In some areas, it was peaceful, and orderly. In many others, independence was achieved only after a protracted revolution. A few newly independent countries acquired stable governments almost immediately; others were ruled by dictators or military juntas for decades, or endured long civil wars. Some European governments welcomed a new relationship with their former colonies; others contested decolonization militarily.
The process of decolonization coincided with the new Cold War between the Soviet Union and the United States, and with the early development of the new United Nations. Decolonization was often affected by superpower competition, and had a definite impact on the evolution of that competition.
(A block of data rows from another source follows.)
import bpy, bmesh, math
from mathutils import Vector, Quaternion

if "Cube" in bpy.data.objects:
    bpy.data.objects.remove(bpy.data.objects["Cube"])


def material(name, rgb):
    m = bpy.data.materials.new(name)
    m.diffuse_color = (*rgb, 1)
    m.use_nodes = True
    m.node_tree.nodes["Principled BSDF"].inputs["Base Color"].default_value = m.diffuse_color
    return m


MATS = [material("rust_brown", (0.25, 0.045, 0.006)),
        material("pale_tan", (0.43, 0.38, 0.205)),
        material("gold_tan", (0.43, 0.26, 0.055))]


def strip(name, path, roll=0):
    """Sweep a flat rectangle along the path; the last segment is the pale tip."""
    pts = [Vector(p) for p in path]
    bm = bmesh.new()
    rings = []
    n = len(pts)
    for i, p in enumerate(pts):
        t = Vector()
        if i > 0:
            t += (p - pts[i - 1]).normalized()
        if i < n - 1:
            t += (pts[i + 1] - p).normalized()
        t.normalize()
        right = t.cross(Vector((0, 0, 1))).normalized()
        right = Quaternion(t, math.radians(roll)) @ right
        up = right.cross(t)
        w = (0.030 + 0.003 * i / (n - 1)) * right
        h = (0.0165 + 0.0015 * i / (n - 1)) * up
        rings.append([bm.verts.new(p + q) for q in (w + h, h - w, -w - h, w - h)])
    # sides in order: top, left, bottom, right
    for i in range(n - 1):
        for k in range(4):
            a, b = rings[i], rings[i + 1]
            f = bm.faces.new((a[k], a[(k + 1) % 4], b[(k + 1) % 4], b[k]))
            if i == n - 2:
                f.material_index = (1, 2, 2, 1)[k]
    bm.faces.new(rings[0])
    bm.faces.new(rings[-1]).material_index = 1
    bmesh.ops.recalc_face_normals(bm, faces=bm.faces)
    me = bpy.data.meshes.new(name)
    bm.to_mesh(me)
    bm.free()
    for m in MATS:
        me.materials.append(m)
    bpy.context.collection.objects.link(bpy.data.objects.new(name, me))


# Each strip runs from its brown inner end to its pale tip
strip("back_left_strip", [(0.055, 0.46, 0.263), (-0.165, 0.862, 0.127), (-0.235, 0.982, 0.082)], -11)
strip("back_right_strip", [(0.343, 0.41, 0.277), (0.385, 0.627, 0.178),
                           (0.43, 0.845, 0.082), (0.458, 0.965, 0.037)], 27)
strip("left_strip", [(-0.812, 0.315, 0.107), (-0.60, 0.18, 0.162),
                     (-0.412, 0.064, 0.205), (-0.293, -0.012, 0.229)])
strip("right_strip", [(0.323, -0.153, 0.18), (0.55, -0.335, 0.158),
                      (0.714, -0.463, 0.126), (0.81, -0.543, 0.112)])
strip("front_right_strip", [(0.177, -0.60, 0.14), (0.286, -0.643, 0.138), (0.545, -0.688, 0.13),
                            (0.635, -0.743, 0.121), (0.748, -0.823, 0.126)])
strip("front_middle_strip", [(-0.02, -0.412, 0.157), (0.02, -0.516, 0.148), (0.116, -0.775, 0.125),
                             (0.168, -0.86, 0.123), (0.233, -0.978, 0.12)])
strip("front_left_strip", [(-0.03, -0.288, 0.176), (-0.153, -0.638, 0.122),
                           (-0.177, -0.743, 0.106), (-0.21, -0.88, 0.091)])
It also significantly changed the pattern of international relations in a more general sense.
How did Cold War rivalries affect European decolonization?
The creation of so many new countries, some of which occupied strategic locations, others of which possessed significant natural resources, and most of which were desperately poor, altered the composition of the United Nations and political complexity of every region of the globe. In the mid to late 19th century, the European powers colonized much of Africa and Southeast Asia.
During the decades of imperialism, the industrializing powers of Europe viewed the African and Asian continents as reservoirs of raw materials, labor, and territory for future settlement. In most cases, however, significant development and European settlement in these colonies was sporadic. However, the colonies were exploited, sometimes brutally, for natural and labor resources, and sometimes even for military conscripts.
In addition, the introduction of colonial rule drew arbitrary natural boundaries where none had existed before, dividing ethnic and linguistic groups and natural features, and laying the foundation for the creation of numerous states lacking geographic, linguistic, ethnic, or political affinity. After the Japanese surrender inlocal nationalist movements in the former Asian colonies campaigned for independence rather than a return to European colonial rule.